= Exercise goal =
In the records below, the line with "thickness=0.035, depth=0.04, use_even_offset=True)" opens the range and the line with "bpy.data.objects.remove(cutter)" closes it; print that range exactly and nothing else.

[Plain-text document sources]
------------------------------

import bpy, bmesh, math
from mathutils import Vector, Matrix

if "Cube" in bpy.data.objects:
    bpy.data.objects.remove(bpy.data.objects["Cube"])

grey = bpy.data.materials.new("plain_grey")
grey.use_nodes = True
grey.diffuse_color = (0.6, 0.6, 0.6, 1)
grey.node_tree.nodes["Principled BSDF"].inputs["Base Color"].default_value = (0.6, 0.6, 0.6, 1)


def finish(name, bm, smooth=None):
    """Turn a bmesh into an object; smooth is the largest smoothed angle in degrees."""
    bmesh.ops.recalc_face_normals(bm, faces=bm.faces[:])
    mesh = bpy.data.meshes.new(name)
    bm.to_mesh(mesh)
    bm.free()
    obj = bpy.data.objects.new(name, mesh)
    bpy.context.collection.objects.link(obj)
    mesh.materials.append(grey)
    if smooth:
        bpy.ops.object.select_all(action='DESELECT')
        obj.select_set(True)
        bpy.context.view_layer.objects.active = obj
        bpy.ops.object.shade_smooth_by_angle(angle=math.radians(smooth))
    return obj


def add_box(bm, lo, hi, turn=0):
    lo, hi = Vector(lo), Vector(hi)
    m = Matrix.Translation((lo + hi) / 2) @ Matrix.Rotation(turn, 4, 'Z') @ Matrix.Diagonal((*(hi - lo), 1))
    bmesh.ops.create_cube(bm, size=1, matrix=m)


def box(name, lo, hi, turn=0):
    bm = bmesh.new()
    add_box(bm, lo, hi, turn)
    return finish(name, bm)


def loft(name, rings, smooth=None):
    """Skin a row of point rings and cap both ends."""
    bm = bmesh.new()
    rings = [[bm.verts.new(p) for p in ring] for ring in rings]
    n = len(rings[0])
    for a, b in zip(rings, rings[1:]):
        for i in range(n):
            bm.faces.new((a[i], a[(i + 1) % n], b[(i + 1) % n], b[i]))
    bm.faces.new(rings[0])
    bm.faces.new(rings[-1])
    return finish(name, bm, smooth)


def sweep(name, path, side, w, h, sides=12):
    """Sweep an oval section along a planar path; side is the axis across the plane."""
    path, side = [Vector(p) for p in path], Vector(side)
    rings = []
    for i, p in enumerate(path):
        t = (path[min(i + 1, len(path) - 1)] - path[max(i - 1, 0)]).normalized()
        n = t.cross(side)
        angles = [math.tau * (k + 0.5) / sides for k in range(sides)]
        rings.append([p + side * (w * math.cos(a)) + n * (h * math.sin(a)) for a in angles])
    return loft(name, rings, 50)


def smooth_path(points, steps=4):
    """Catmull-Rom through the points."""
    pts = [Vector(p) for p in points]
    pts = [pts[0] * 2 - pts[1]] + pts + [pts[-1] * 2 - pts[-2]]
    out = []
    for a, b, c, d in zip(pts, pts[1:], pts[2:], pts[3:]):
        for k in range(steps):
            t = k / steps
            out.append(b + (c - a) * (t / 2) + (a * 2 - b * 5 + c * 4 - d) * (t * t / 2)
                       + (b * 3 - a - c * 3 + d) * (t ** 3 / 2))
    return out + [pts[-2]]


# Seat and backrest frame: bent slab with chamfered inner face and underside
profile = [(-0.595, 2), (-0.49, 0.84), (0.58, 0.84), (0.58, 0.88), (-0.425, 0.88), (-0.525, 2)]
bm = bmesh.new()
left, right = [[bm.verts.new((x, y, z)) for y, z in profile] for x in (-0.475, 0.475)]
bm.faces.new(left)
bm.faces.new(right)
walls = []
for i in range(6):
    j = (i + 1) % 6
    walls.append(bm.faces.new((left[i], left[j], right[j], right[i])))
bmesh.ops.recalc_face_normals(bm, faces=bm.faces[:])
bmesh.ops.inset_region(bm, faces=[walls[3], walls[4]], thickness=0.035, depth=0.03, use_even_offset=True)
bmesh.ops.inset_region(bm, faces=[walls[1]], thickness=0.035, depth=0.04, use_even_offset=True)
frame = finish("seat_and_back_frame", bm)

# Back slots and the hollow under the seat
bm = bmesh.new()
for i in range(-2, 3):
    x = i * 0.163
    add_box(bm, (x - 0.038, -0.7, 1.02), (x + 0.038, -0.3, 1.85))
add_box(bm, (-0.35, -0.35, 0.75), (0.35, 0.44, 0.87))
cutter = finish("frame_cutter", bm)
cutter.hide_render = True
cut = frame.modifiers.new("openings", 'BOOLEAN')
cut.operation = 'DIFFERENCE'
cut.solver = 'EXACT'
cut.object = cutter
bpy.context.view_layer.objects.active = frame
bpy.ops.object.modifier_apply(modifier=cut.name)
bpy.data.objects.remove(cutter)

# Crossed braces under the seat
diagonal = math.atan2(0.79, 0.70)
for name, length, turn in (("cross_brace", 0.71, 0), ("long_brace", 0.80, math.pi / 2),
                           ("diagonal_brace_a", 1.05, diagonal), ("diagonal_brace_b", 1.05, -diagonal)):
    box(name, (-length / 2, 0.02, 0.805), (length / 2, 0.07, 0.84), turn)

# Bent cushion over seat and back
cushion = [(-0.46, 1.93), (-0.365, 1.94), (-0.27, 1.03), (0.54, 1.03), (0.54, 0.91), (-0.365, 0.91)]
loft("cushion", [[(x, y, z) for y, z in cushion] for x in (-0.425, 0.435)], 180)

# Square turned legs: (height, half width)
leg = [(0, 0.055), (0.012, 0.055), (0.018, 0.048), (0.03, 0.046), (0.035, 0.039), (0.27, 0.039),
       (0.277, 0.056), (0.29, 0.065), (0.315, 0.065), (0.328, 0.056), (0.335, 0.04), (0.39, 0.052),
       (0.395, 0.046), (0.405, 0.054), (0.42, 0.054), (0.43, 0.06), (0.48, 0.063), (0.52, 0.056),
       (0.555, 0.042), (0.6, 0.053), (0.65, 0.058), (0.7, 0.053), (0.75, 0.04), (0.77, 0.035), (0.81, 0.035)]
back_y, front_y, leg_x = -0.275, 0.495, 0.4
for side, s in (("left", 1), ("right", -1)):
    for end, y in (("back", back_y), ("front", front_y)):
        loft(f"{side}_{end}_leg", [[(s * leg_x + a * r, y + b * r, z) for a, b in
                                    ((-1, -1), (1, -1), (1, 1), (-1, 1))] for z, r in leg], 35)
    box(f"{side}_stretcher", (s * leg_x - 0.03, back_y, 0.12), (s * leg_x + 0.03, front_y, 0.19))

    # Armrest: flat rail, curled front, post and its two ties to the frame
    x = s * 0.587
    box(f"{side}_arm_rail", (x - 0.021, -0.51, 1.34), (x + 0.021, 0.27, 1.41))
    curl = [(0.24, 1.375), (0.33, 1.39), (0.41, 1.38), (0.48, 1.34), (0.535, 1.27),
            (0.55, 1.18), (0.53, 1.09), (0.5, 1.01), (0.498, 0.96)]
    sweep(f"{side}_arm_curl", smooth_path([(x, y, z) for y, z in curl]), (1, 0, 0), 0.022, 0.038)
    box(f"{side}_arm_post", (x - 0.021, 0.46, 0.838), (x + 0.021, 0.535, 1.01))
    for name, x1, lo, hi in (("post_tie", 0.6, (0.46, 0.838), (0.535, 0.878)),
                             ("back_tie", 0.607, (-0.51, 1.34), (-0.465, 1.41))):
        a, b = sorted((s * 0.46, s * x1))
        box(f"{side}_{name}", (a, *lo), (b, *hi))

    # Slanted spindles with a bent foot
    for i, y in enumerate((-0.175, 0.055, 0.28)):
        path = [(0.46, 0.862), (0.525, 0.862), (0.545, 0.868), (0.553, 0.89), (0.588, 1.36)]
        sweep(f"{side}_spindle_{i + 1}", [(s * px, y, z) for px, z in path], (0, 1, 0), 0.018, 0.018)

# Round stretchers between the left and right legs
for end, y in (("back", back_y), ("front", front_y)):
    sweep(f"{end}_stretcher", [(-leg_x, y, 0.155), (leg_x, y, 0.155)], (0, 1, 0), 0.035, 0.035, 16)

------------------------------

= Task solution =
bmesh.ops.inset_region(bm, faces=[walls[1]], thickness=0.035, depth=0.04, use_even_offset=True)
frame = finish("seat_and_back_frame", bm)

# Back slots and the hollow under the seat
bm = bmesh.new()
for i in range(-2, 3):
    x = i * 0.163
    add_box(bm, (x - 0.038, -0.7, 1.02), (x + 0.038, -0.3, 1.85))
add_box(bm, (-0.35, -0.35, 0.75), (0.35, 0.44, 0.87))
cutter = finish("frame_cutter", bm)
cutter.hide_render = True
cut = frame.modifiers.new("openings", 'BOOLEAN')
cut.operation = 'DIFFERENCE'
cut.solver = 'EXACT'
cut.object = cutter
bpy.context.view_layer.objects.active = frame
bpy.ops.object.modifier_apply(modifier=cut.name)
bpy.data.objects.remove(cutter)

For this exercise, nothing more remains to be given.